• [Stored data]
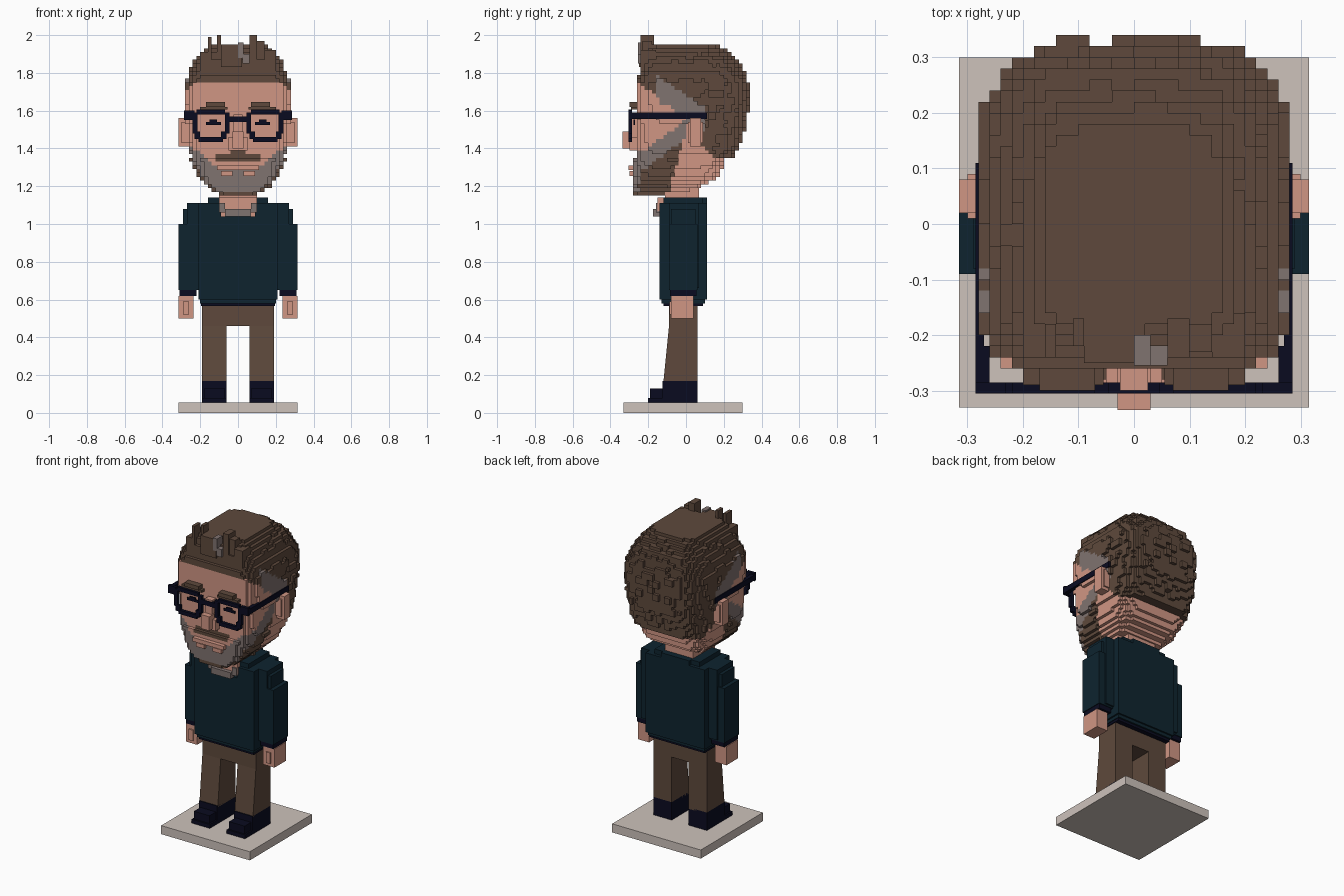
import bpy
import bmesh
import random
from mathutils import Vector

random.seed(4)
cube = bpy.data.objects.get("Cube")
if cube:
    bpy.data.objects.remove(cube, do_unlink=True)


def make_material(name, red, green, blue):
    """Flat material from display colour values, stored as linear."""
    colour = [((c / 255 + 0.055) / 1.055) ** 2.4 if c > 10 else c / 255 / 12.92
              for c in (red, green, blue)] + [1.0]
    material = bpy.data.materials.new(name)
    material.use_nodes = True
    material.diffuse_color = colour
    shader = material.node_tree.nodes["Principled BSDF"]
    shader.inputs["Base Color"].default_value = colour
    shader.inputs["Roughness"].default_value = 0.9
    return material


skin = make_material("skin", 208, 150, 132)
brown = make_material("hair brown", 94, 73, 60)
trouser = make_material("trouser brown", 94, 73, 60)
grey = make_material("beard grey", 128, 115, 112)
navy = make_material("dark navy", 10, 11, 32)
teal = make_material("sweater teal", 14, 36, 47)
stone = make_material("stone", 205, 194, 187)


def link_mesh(name, bm, materials):
    bmesh.ops.recalc_face_normals(bm, faces=bm.faces)
    mesh = bpy.data.meshes.new(name)
    bm.to_mesh(mesh)
    bm.free()
    for material in materials:
        mesh.materials.append(material)
    obj = bpy.data.objects.new(name, mesh)
    bpy.context.collection.objects.link(obj)
    return obj


def blocks(name, material, boxes, mirror=False, shape=None):
    """One object from boxes (x0, x1, y0, y1, z0, z1) given in hundredths."""
    bm = bmesh.new()
    for box in boxes:
        low = Vector(box[0::2]) / 100
        size = Vector(box[1::2]) / 100 - low
        verts = bmesh.ops.create_cube(bm, size=1)["verts"]
        for vert in verts:
            vert.co = Vector(low[a] + (vert.co[a] + 0.5) * size[a] for a in range(3))
    if shape:
        for vert in bm.verts:
            shape(vert)
    obj = link_mesh(name, bm, [material])
    if mirror:
        modifier = obj.modifiers.new("mirror", "MIRROR")
        modifier.use_mirror_merge = False
    return obj


# Base, shoes and trousers
blocks("base_plate", stone, [(-31.5, 31.5, -33, 30, 0, 5.5)])
blocks("shoe", navy, [(6, 19, -20, 6, 5.5, 8), (7, 18, -19, 6, 8, 13),
                      (6, 19, -12.5, 6, 8, 17)], mirror=True)


def taper_front(vert):
    if vert.co.y < 0 and vert.co.z < 0.3:
        vert.co.y -= 0.03


blocks("trouser_leg", trouser, [(6, 19, -9, 6, 16, 46)], mirror=True, shape=taper_front)
blocks("trouser_hips", trouser, [(-19, 19, -9, 6, 46, 59)])

# Sweater, sleeves and hands
blocks("sweater_body", teal, [(-21, 21, -14, 11, 60, 104), (-20, 20, -13, 10, 58, 60),
                              (-27, 27, -9, 7, 66, 111)])
blocks("sweater_shoulder", teal, [(9, 21, -14, 11, 104, 111), (8, 16, -12, 9, 111, 114)],
       mirror=True)
blocks("sweater_back", teal, [(-10, 10, 3, 11, 104, 114)])
blocks("sweater_hem", navy, [(-19.5, 19.5, -12, 9, 56.5, 58)])
blocks("sleeve", teal, [(21, 31.5, -9, 6, 65, 100), (21, 29, -8, 5, 100, 108)], mirror=True)
blocks("sleeve_cuff", navy, [(22, 31, -8.5, 5.5, 62, 65)], mirror=True)
blocks("hand", skin, [(23.5, 31.5, -8, 4, 50, 62), (26, 29, -8.8, -8, 52, 59)], mirror=True)

# Neck and shirt front
blocks("neck", skin, [(-10, 10, -11, 7, 102, 122), (-10, 10, -15, -11, 107, 114)])
blocks("shirt_collar", grey, [(-7, 7, -17.5, -14, 104, 108), (-10, -7, -16, -14, 106, 111),
                              (7, 10, -16, -14, 106, 111)])

# Head outline by height: z, half width, front depth, back depth
OUTLINE = [(115, 9, 29, -8), (120, 17, 29, 8), (125, 21, 29, 18), (134, 25, 28, 21),
           (136, 25, 27, 26), (142, 26, 27, 28), (152, 27, 27, 32), (160, 27.5, 27, 33),
           (174, 28, 27, 33), (180, 26, 25, 31), (186, 23, 23.5, 28), (192, 18, 21, 21),
           (196, 15, 16, 15)]
CELL = 0.02
BOTTOM = 1.15
roughness = {}


def outline_at(z):
    for low, high in zip(OUTLINE, OUTLINE[1:]):
        if z * 100 <= high[0]:
            t = (z * 100 - low[0]) / (high[0] - low[0])
            return [(a + (b - a) * t) / 100 for a, b in zip(low[1:], high[1:])]


def is_hair(x, y, z):
    """Behind the slanting temple line and above the nape, or over the forehead."""
    if z > 1.81 + (0.02 if abs(x) < 0.14 else 0) - max(0, 0.06 - abs(x)):
        return True
    if z > 1.74 and y > -0.2 or z > 1.62 and abs(x) > 0.25 and y > -0.14:
        return True
    return z > 1.35 and y > max(0.07, 0.15 - (z - 1.35)) - max(0, z - 1.5) * 1.3


def head_colour(x, y, z):
    """Index of skin, brown or grey for one cell."""
    side = abs(x)
    if is_hair(x, y, z):
        temple = 1.7 - 0.65 * (y + 0.1)
        return 2 if side > 0.2 and -0.16 < y < 0.1 and temple - 0.08 < z < temple + 0.05 else 1
    if y < -0.24:
        cheek = 1.31 + max(0, side - 0.12) * 0.9
        if side < 0.13 and 1.325 < z < 1.39 - side * 0.2:
            return 1
        if z < cheek:
            return 1 if z < 1.18 or z < 1.1 + side * 0.7 else 2
        return 0
    edge = 1.35 + (y + 0.27) * 0.75
    if y < -0.02 - (1.42 - z) * 0.28 and z < edge:
        return 2 if z > edge - 0.1 else 1
    return 0


def head_cell(i, j, k):
    x, y, z = (i + 0.5) * CELL, (j + 0.5) * CELL, BOTTOM + (k + 0.5) * CELL
    if not 0 <= k < 40:
        return None
    half, front, back = outline_at(z)
    colour = head_colour(x, y, z)
    if colour == 1 and y > -0.1:
        half, back = [d * roughness.setdefault((i // 2, j // 2, k // 2, d > half),
                                               random.uniform(0.96, 1.02))
                      for d in (half, back)]
    if y < 0:
        inside = (abs(x) / half) ** 6 + (-y / front) ** 6 < 1
    elif back <= 0:
        inside = False
    else:
        inside = (abs(x) / half) ** 4 + (y / back) ** 4 < 1
    if back < 0 and y > back:
        inside = False
    return colour if inside else None


def build_head():
    """Mesh of the exposed faces of every filled cell."""
    span = range(-18, 18)
    cells = {(i, j, k): head_cell(i, j, k) for i in span for j in span for k in range(40)}
    bm = bmesh.new()
    corners = {}

    def corner(key):
        if key not in corners:
            corners[key] = bm.verts.new(Vector(key) * CELL + Vector((0, 0, BOTTOM)))
        return corners[key]

    for cell, colour in cells.items():
        if colour is None:
            continue
        for axis in range(3):
            for step in (0, 1):
                near = list(cell)
                near[axis] += 2 * step - 1
                if cells.get(tuple(near)) is not None:
                    continue
                ring = []
                for u, v in ((0, 0), (1, 0), (1, 1), (0, 1)):
                    key = list(cell)
                    key[axis] += step
                    key[(axis + 1) % 3] += u
                    key[(axis + 2) % 3] += v
                    ring.append(corner(tuple(key)))
                face = bm.faces.new(ring if step else ring[::-1])
                face.material_index = colour
    link_mesh("head_with_hair_and_beard", bm, [skin, brown, grey])


build_head()

# Hair tufts over the forehead
blocks("hair_tufts", brown, [(-16, -14, -24, -18, 184, 199), (-11, -9, -22, -17, 186, 200),
                             (6, 10, -24, -17, 186, 200), (10, 14, -23, -18, 184, 197),
                             (-9, 2, -25, -17, 183, 195), (-20, -16, -24, -16, 180, 191),
                             (14, 20, -24, -16, 180, 192)])
blocks("grey_tuft", grey, [(0, 3, -25.5, -20, 188, 196), (2.5, 6, -25.5, -21, 185, 190)])

# Face details
blocks("ear", skin, [(26, 31.5, 2, 8, 141, 156), (26, 30, 1, 9, 143, 154)], mirror=True)
blocks("nose", skin, [(-3, 3, -33.5, -26, 140, 149), (-5, 5, -30, -26, 139, 146),
                      (-2.5, 2.5, -30, -26, 149, 158)])
blocks("lips", skin, [(-11, 11, -30.5, -28, 128.5, 131), (-9, -3, -30, -28, 125.5, 128),
                      (3, 9, -30, -28, 125.5, 128)])
blocks("eyebrow", brown, [(7, 17, -30, -26, 162, 164.5), (5.5, 20, -29, -26, 160.5, 162)],
       mirror=True)
blocks("eye", navy, [(9, 17, -27.7, -27, 152.5, 154), (11, 15, -27.7, -27, 154, 155.2)],
       mirror=True)

# Glasses: stepped rim, bridge, hinge and temple
blocks("glasses", navy, [(7, 22, -30.5, -28.5, 158, 160.5), (8, 21, -30.5, -28.5, 143.5, 146),
                         (4.5, 7, -30.5, -28.5, 148, 159), (21.5, 24, -30.5, -28.5, 148, 159),
                         (6, 9, -30.5, -28.5, 145, 149), (20, 23, -30.5, -28.5, 145, 149),
                         (0, 5, -30.5, -28.5, 154, 157), (23, 28.5, -30.5, -28.5, 155, 160),
                         (26, 28.5, -30, -22, 155.5, 159), (27, 28.5, -22, 11, 155.5, 159)],
       mirror=True)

• [TASK REQUIREMENTS] Every line above holding the string "False" should be listed.

• [THE ANSWER]
def blocks(name, material, boxes, mirror=False, shape=None):
        modifier.use_mirror_merge = False
        inside = False
        inside = False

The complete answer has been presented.